George Cautherley
Steven Conn
Louise Edwards
Staci Ford
John Haddad
Vincent Ho
Sibing He
Kendall Johnson
Marjorie King
Selina Lai
Aili Li
Qing Liu
Jianping Ni
Robert Nield
Stefani Pfeiffer
Cole Roskam
Eileen Scully
John Wong
Elsha Yiu

Dr. Marjorie King
Ph.D. Associate Professor, Center for International Studies, Shantou University, China.

Paper Title:
The Social Service Department at the Rockefeller-sponsored Peking Union Medical College, 1920-1937

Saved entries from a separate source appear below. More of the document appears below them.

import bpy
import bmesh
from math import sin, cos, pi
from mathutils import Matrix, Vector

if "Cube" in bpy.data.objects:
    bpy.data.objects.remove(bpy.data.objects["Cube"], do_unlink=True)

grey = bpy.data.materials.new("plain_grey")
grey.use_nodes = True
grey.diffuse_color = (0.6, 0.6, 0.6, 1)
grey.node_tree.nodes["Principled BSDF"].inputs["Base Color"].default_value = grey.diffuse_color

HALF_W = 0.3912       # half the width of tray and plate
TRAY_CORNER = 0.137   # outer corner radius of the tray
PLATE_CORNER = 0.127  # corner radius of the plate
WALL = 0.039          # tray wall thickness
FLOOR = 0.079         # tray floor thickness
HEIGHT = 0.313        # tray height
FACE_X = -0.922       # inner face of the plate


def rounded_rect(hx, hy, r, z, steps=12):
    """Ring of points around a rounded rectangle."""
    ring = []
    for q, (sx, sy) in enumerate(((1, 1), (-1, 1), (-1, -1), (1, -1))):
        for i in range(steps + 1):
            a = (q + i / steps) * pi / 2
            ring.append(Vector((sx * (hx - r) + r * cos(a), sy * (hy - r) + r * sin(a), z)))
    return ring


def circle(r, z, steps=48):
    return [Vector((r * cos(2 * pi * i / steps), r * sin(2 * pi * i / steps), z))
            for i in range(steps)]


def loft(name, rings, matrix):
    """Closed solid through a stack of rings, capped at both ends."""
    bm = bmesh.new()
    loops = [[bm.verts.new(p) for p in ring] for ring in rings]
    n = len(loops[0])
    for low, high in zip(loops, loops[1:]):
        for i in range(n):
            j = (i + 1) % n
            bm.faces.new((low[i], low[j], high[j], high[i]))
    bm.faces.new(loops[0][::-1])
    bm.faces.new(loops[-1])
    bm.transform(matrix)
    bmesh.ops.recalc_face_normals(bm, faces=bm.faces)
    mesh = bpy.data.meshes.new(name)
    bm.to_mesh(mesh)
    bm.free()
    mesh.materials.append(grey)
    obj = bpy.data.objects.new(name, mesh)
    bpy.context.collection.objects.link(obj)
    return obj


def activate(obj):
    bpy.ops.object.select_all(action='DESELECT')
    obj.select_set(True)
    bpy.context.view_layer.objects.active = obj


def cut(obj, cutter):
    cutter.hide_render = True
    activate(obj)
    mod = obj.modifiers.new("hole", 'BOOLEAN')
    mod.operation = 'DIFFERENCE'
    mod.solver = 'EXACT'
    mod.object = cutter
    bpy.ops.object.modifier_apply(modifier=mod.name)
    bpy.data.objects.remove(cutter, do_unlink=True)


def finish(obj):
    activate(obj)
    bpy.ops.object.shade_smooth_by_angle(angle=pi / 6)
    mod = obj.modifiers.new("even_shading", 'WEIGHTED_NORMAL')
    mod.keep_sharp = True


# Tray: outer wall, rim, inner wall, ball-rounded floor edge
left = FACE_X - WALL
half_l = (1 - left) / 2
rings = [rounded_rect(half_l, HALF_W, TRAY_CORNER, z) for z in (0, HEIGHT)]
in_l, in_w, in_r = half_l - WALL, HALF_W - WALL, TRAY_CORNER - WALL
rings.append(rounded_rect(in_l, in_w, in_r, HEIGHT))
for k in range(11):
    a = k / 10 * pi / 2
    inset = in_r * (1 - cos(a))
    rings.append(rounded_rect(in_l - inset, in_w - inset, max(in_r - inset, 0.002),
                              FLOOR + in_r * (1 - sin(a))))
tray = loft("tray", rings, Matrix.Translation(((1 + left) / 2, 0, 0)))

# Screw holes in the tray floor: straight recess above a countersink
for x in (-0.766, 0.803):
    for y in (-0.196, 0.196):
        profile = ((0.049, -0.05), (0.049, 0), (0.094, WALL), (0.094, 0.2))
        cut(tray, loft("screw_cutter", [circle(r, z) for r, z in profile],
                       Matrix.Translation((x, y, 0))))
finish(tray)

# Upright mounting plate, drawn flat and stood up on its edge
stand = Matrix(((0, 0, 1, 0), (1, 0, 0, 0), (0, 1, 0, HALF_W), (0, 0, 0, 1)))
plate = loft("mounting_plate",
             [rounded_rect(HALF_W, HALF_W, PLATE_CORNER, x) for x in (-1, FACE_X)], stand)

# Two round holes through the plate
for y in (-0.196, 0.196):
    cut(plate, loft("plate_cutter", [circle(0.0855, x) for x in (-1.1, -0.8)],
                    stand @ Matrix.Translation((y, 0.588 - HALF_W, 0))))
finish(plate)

Marjorie King's research interests have long focused on Chinese-American social relations. Earlier publications focused on 19th C. American women missionaries' work with Chinese village women. In her biography of Ida Pruitt, she explored the early 20th C. transition from Social Christianity to professional social service, as well as American wartime philanthropic support for the Nationalists and the Communists. Current research is analyzing the long-term impact of one such philanthropic project, the vocational Shandan Bailie School in Gansu province. She is also contributing to the liberal arts reforms at Shantou University, sponsored by the Li Ka-shing Foundation.

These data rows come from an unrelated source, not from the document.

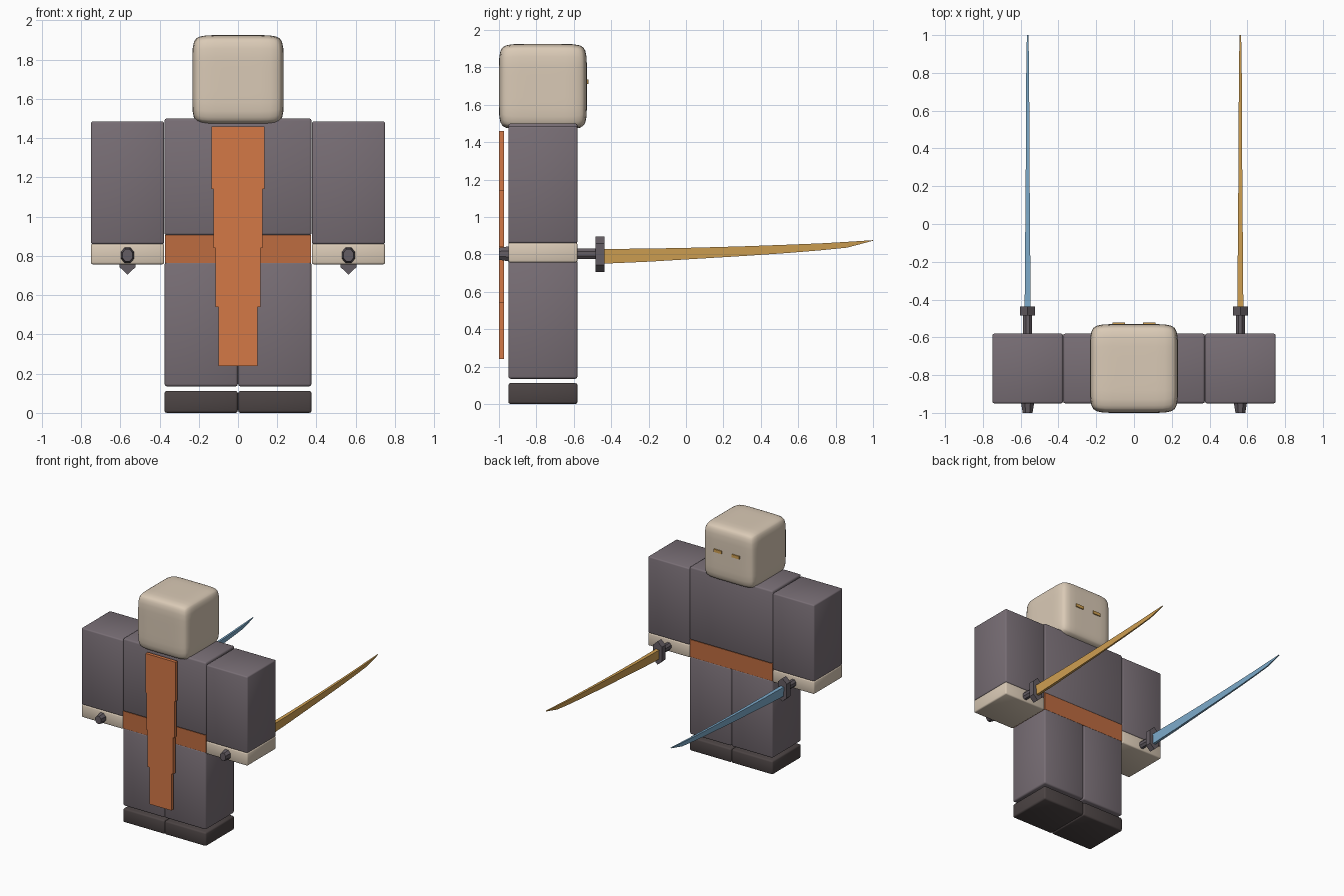
import bpy, bmesh, math
from mathutils import Vector

if "Cube" in bpy.data.objects:
    bpy.data.objects.remove(bpy.data.objects["Cube"])


def lin(c):
    c /= 255
    return c / 12.92 if c <= 0.04045 else ((c + 0.055) / 1.055) ** 2.4


def material(name, r, g, b):
    m = bpy.data.materials.new(name)
    m.diffuse_color = (lin(r), lin(g), lin(b), 1)
    m.use_nodes = True
    m.node_tree.nodes["Principled BSDF"].inputs["Base Color"].default_value = m.diffuse_color
    return m


CLOTH = material("grey cloth", 120, 110, 117)
SKIN = material("pale beige", 218, 202, 182)
SHOE = material("dark shoe", 76, 68, 68)
SCARF = material("orange scarf", 212, 120, 70)
BELT = material("orange belt", 190, 108, 64)
GRIP = material("dark grip", 100, 93, 99)
GOLD = material("gold", 208, 160, 82)
BLUE = material("steel blue", 126, 172, 204)


def finish(name, bm, mat, smooth=None):
    bmesh.ops.recalc_face_normals(bm, faces=bm.faces)
    me = bpy.data.meshes.new(name)
    bm.to_mesh(me)
    bm.free()
    me.materials.append(mat)
    ob = bpy.data.objects.new(name, me)
    bpy.context.collection.objects.link(ob)
    if smooth:
        bpy.ops.object.select_all(action='DESELECT')
        ob.select_set(True)
        bpy.context.view_layer.objects.active = ob
        bpy.ops.object.shade_smooth_by_angle(angle=math.radians(smooth))
    return ob


def box(name, x, y, z, mat, bevel=0.0):
    """Box from (min, max) ranges, with optional rounded edges."""
    bm = bmesh.new()
    bmesh.ops.create_cube(bm, size=1)
    for v in bm.verts:
        v.co = [(r[0] + r[1]) / 2 + c * (r[1] - r[0]) for c, r in zip(v.co, (x, y, z))]
    if bevel:
        bmesh.ops.bevel(bm, geom=bm.edges[:], offset=bevel, segments=2,
                        profile=0.5, affect='EDGES')
    return finish(name, bm, mat, 50 if bevel else None)


def loft(name, rings, mat):
    """Closed solid through rings of points with equal counts."""
    bm = bmesh.new()
    loops = [[bm.verts.new(p) for p in ring] for ring in rings]
    n = len(loops[0])
    for a, b in zip(loops, loops[1:]):
        for i in range(n):
            j = (i + 1) % n
            bm.faces.new((a[i], a[j], b[j], b[i]))
    bm.faces.new(loops[0])
    bm.faces.new(loops[-1])
    return finish(name, bm, mat)


def oval(x, y, z, rx, rz, n=8):
    return [(x + rx * math.cos(math.tau * (i + .5) / n), y,
             z + rz * math.sin(math.tau * (i + .5) / n)) for i in range(n)]


# Head: cube grid swollen into a rounded block
bm = bmesh.new()
bmesh.ops.create_cube(bm, size=2)
bmesh.ops.subdivide_edges(bm, edges=bm.edges[:], cuts=11, use_grid_fill=True)
for v in bm.verts:
    p = Vector([math.sin(c * math.pi / 2) for c in v.co])
    p /= sum(abs(c) ** 8 for c in p) ** (1 / 8)
    v.co = (p.x * 0.233, -0.765 + p.y * 0.235, 1.697 + p.z * 0.228)
finish("head", bm, SKIN, 60)

# Torso and belt
DEPTH = (-0.95, -0.58)
box("torso", (-0.375, 0.375), DEPTH, (0.905, 1.5), CLOTH, 0.012)
box("belt", (-0.373, 0.373), (-0.948, -0.582), (0.765, 0.907), BELT)

# Scarf tail in four narrowing plates
for i, w in enumerate((0.135, 0.125, 0.115, 0.1)):
    top = 1.46 if i == 0 else 1.44 - 0.3 * i
    box(f"scarf_plate_{i + 1}", (-w, w), (-1.0, -0.972), (1.14 - 0.3 * i, top), SCARF)

for s, side, steel in ((-1, "left", BLUE), (1, "right", GOLD)):
    def span(a, b):
        return tuple(sorted((s * a, s * b)))

    # Limbs
    box(f"{side}_arm", span(0.376, 0.75), DEPTH, (0.86, 1.485), CLOTH, 0.01)
    box(f"{side}_hand", span(0.376, 0.75), DEPTH, (0.757, 0.862), SKIN, 0.01)
    box(f"{side}_leg", span(0.001, 0.374), DEPTH, (0.135, 0.77), CLOTH, 0.012)
    box(f"{side}_shoe", span(0.001, 0.375), DEPTH, (0, 0.112), SHOE, 0.012)
    # Eye
    box(f"{side}_eye", span(0.047, 0.115), (-0.54, -0.522), (1.712, 1.736), GOLD)

    # Sword grip with tapered pommel
    x, z = s * 0.563, 0.803
    loft(f"{side}_grip", [oval(x, -0.98, z, 0.026, 0.031), oval(x, -0.46, z, 0.026, 0.031)], GRIP)
    loft(f"{side}_pommel", [oval(x, -1.0, z, 0.028, 0.034), oval(x, -0.945, z, 0.038, 0.044)], GRIP)
    # Pointed six-sided guard
    outline = [(0, 0.095), (0.04, 0.058), (0.04, -0.058), (0, -0.095), (-0.04, -0.058), (-0.04, 0.058)]
    loft(f"{side}_guard", [[(x + a, y, 0.8 + b) for a, b in outline] for y in (-0.485, -0.437)], GRIP)
    # Curved tapering blade: y, lower edge, upper edge, half thickness
    stations = [(-0.45, 0.75, 0.829, 0.016), (-0.2, 0.761, 0.831, 0.014), (0.05, 0.776, 0.836, 0.012),
                (0.3, 0.791, 0.843, 0.010), (0.55, 0.808, 0.852, 0.009), (0.72, 0.822, 0.859, 0.008),
                (0.86, 0.836, 0.867, 0.007), (1.0, 0.873, 0.876, 0.004)]
    loft(f"{side}_blade", [[(x - w, y, hi), (x + w, y, hi), (x + w * 0.7, y, lo), (x - w * 0.7, y, lo)]
                           for y, lo, hi, w in stations], steel)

In 1906 a Rockefeller-funded commission began to explore the possibility of creating a non-denominational, Christian university for medical research in China. This interest paralleled the increasing American awareness of China in the early 20th Century, as well as the Rockefeller Foundation’s entry into medical education. Prominent American educators and representatives of major missionary societies, who gathered in the Rockefeller Foundation offices in 1914 to discuss China’s future, all perceived the Chinese as a “flawed and backward peop1e” whose “radically false views of life and nature” b1ocked the progress of their society toward modern civilization.
John D. Rockefeller, Jr. was a devout Baptist who insisted that the new medical research hospital would maintain a Christian character. Its professed goa1, in the words of John D. Rockefeller, Jr., was to offer the best of Western civilization’s “mental development and spiritual culture” to a tradition-bound society and a “distinctive contribution to missionary endeavor.” ...